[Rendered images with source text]
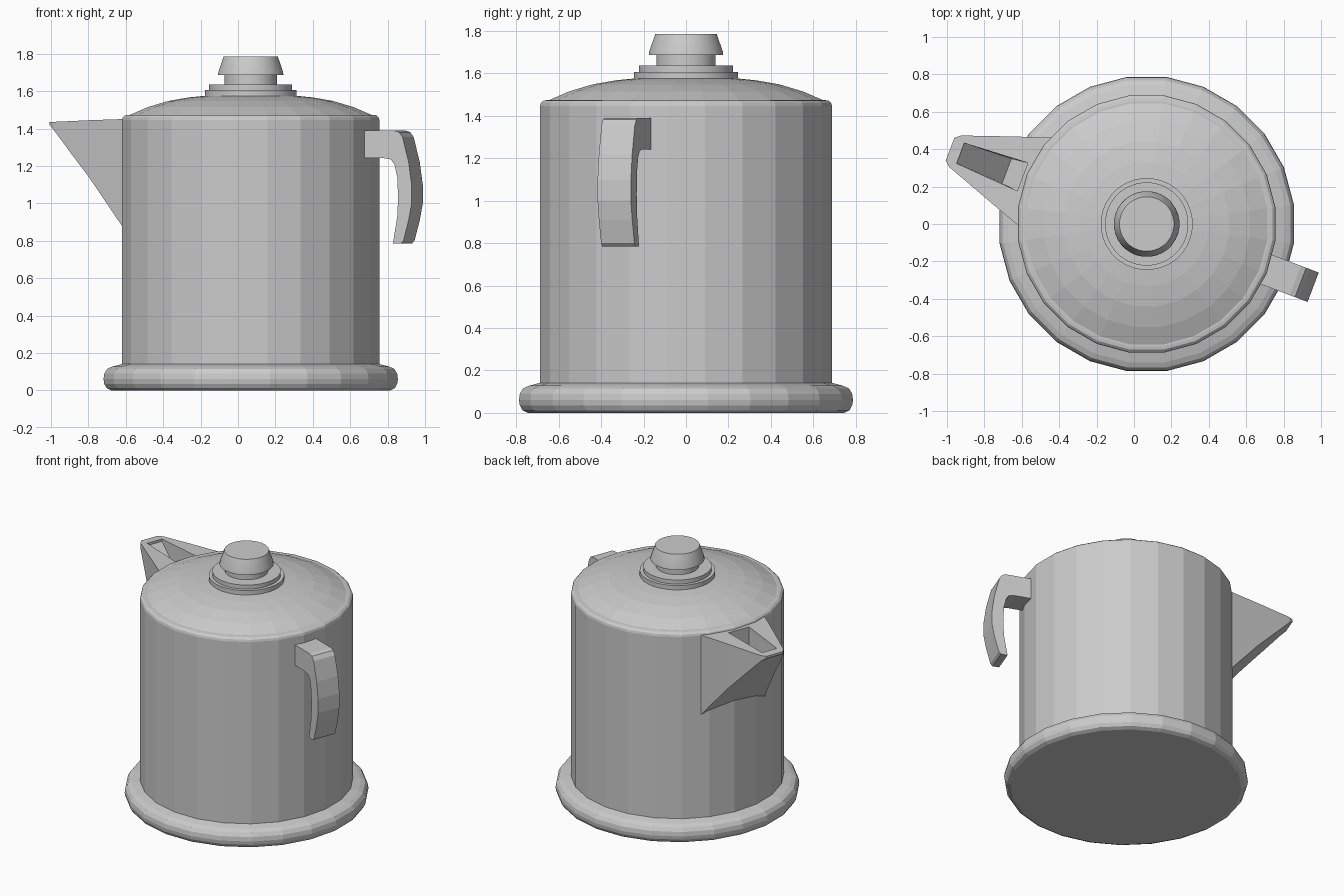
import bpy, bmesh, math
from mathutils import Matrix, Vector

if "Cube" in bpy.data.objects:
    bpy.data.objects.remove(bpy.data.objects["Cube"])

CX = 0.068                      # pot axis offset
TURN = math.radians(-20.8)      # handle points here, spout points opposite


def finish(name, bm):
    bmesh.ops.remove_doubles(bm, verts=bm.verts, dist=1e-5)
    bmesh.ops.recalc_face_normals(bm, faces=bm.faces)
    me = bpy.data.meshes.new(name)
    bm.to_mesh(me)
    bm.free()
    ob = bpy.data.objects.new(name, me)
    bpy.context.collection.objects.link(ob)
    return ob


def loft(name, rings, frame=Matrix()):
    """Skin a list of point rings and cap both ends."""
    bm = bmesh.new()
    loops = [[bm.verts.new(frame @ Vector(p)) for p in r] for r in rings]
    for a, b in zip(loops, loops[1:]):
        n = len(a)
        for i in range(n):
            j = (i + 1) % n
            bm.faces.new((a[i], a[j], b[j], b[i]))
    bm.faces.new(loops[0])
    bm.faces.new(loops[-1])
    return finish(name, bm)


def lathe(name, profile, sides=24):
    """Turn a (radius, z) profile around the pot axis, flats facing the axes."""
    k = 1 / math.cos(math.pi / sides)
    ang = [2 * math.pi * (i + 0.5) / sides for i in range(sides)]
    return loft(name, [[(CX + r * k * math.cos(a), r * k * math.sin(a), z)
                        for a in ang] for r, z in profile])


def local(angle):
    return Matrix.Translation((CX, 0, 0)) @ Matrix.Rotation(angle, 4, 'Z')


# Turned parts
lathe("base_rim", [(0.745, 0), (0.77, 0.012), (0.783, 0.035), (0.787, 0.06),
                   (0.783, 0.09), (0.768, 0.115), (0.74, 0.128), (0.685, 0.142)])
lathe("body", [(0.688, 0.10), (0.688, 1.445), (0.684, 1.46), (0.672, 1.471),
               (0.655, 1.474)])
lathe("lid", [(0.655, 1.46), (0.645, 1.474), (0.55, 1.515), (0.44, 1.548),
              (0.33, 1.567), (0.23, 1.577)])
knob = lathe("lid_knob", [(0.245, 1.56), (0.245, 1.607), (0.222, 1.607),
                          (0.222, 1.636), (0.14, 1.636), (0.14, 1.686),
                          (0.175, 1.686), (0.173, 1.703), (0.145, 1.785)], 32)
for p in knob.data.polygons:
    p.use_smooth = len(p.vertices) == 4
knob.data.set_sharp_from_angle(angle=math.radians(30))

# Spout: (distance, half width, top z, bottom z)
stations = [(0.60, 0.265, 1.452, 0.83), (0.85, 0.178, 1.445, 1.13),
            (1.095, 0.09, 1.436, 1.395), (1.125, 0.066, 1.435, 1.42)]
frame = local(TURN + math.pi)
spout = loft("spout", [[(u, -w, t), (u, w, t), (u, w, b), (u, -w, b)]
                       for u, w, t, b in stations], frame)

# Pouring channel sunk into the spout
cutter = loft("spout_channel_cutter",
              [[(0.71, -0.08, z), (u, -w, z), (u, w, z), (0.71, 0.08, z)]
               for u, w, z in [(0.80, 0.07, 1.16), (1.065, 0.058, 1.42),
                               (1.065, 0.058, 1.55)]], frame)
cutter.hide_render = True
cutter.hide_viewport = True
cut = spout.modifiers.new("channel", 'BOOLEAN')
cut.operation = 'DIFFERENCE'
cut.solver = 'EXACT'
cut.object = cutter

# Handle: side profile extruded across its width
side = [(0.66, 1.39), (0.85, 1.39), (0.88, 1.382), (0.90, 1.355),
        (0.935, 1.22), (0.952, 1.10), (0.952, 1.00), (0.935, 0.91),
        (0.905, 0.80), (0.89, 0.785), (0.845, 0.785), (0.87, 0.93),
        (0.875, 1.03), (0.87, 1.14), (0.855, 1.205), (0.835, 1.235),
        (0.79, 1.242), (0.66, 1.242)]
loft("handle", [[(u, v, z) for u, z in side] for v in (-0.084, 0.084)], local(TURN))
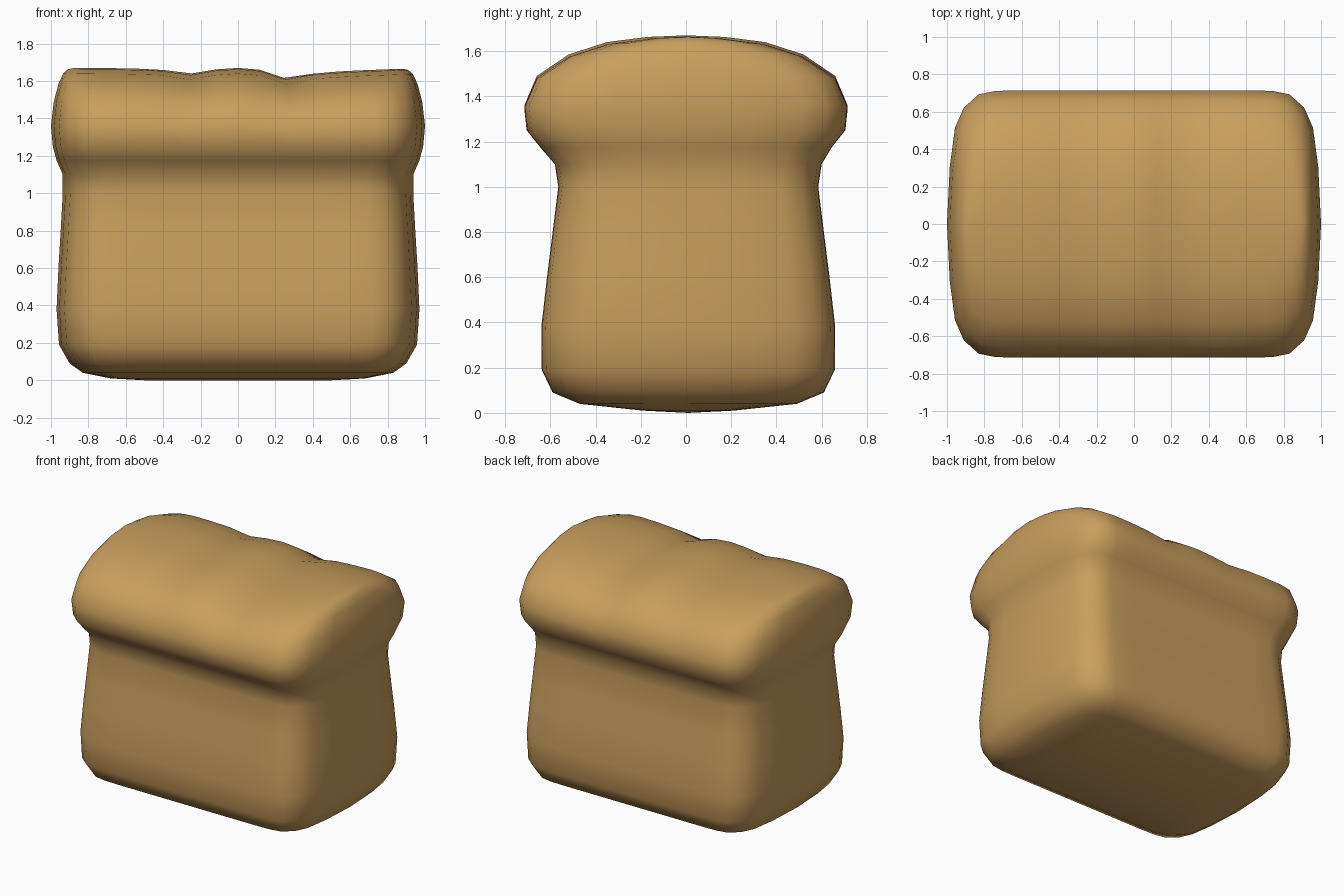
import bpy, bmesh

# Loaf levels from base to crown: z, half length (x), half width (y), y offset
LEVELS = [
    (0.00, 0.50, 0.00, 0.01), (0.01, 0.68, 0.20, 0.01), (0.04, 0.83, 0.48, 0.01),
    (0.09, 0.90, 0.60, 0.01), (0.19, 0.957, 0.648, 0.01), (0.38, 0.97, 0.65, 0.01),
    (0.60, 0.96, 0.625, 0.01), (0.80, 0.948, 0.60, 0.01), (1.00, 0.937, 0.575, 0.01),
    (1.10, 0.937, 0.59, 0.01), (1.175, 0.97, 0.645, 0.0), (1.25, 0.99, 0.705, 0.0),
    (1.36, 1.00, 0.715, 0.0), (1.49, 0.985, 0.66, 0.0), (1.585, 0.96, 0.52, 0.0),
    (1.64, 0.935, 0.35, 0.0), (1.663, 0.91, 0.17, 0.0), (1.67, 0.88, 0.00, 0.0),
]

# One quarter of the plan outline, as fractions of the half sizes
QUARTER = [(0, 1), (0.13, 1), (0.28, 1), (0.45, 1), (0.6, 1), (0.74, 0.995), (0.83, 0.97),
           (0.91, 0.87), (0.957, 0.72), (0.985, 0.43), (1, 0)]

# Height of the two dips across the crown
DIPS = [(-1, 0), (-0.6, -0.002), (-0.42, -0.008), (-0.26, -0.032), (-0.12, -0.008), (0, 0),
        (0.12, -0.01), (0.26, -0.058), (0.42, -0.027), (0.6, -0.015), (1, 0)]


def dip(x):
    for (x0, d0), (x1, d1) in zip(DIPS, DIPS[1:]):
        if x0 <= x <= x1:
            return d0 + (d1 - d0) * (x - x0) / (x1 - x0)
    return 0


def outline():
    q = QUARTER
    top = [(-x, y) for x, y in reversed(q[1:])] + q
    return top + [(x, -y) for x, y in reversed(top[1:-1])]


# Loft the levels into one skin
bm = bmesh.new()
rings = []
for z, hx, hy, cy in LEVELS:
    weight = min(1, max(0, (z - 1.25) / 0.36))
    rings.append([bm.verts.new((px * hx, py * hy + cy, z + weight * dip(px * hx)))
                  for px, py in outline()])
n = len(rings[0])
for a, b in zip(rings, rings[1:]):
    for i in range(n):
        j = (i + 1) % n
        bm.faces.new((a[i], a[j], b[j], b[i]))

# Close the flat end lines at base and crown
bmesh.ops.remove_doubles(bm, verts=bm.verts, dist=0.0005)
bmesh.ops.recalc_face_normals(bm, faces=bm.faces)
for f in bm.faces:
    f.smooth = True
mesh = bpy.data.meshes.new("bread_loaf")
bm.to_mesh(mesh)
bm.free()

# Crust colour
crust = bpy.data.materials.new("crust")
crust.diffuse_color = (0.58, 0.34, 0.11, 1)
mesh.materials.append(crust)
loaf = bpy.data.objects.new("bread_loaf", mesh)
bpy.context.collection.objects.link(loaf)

Aim of the task =>
Across all the entries, how many lines hold the string "rings"? Only the number is needed.

Result =>
7